For many of us winter means fly tying season, and last week we shared with you 5 tips for tying neater/tidier looking flies. Missed it? Not to worry, hit the link to read it right now!
Knowing that Old Man Winter might keep you off the water for a couple more months, we figured we’d come at you 5 MORE tips for tying neater flies this winter. Keep reading and tie better flies today!
Tying Neater Flies – 5 (More) Tips
- Apply Cement To Your Thread. When tying smaller flies, a large gob of head cement can make an unsightly fly. When it comes time to finish off your fly, rather than applying cement directly to the head of the fly, try adding a dab of cement or glue to the thread above your bobbin before whip finishing.
- Trim Materials Beforehand. Trimming materials after they’ve been tied in leaves excess material to be covered – especially when adding materials at the head of the fly. Instead, aim to measure the proper length of your materials beforehand so no trimming is necessary once tied in.

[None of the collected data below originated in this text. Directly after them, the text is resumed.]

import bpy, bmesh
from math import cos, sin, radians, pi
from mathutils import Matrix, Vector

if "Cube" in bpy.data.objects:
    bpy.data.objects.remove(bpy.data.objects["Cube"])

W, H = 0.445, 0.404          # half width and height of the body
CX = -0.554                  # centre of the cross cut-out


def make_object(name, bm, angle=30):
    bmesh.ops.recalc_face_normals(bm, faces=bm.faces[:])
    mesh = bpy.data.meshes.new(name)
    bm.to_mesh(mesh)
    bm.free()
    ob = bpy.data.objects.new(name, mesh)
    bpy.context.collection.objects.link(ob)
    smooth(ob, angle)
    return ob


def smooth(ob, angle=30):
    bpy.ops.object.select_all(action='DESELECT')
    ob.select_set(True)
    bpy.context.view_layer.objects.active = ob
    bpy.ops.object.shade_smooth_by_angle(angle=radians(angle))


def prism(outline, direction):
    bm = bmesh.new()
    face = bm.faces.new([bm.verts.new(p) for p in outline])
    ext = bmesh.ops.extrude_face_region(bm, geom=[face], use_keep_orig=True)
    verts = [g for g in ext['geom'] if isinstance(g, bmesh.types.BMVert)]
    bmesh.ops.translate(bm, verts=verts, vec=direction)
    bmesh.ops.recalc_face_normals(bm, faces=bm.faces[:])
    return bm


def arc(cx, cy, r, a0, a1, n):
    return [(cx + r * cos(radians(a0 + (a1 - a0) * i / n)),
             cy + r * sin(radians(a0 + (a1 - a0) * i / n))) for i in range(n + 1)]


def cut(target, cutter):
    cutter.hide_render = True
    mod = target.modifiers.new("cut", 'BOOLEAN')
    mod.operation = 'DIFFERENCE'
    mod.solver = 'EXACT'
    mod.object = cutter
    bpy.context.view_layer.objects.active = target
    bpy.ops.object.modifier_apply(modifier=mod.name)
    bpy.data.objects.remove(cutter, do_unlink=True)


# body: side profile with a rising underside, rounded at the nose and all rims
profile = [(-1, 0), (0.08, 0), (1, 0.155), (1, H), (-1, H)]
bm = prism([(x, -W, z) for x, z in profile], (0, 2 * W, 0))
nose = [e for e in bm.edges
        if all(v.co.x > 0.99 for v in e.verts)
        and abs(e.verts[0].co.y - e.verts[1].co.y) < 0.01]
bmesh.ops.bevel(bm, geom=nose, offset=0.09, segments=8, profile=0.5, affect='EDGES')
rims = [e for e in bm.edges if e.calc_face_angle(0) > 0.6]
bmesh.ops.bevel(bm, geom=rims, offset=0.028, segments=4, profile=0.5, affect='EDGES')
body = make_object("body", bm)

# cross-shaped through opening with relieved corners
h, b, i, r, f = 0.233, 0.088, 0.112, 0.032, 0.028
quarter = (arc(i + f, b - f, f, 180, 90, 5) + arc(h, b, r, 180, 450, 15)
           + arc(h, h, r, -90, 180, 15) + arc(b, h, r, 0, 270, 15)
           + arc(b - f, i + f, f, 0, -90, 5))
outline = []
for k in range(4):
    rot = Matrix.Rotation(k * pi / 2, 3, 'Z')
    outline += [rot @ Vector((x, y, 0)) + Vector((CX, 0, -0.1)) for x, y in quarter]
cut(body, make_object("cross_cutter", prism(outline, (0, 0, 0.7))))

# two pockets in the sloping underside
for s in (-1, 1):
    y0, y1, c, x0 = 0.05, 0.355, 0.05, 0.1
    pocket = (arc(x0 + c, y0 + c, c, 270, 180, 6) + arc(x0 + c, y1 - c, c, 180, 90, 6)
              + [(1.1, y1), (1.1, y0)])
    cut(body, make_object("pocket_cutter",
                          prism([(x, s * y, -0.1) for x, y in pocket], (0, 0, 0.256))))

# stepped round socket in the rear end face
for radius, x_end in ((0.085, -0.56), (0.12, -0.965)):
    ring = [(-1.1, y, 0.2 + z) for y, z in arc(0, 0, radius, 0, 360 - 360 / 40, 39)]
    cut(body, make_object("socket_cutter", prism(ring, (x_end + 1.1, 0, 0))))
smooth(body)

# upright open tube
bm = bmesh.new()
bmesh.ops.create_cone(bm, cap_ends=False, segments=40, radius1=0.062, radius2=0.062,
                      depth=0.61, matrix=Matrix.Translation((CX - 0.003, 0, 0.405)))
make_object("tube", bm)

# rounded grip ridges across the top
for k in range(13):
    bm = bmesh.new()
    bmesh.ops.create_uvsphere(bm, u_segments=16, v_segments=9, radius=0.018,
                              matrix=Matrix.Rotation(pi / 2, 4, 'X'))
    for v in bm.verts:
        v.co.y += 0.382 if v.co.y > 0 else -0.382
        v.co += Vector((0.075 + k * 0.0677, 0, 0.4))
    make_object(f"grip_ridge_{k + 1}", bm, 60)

- Choose Your Proportions. A common frustration among fly tyers is that when stockpiling several of the same pattern, some flies look great, while others, not so much. This is often due to in an inconsistency in the proportions of the materials used. So, when you tie a pattern you’re happy with, study the length of materials in relation to fixed distances of the hook itself – length of the shank, distance of the hook gap, etc. That way, as you replicate the pattern, you’ll be able to produce neater flies on a more consistent basis.
- Use Quality Materials. While the topic of quality materials is well outside the scope of this post, the fact remains that poor materials can result in poor looking flies. Before getting frustrated about the appearance of your patterns, take a good look at your materials. Great flies can not be tied wih poor materials.
- Use Sharp Scissors. We say it all the time, but quality scissors are invaluable when tying flies. Non-uniform edges left from dull scissors have to be covered up with thread, and are often hard to conceal. Scissors should easily cut through materials on the first snip leaving sharp, intentional edges that can be covered smoothly with thread.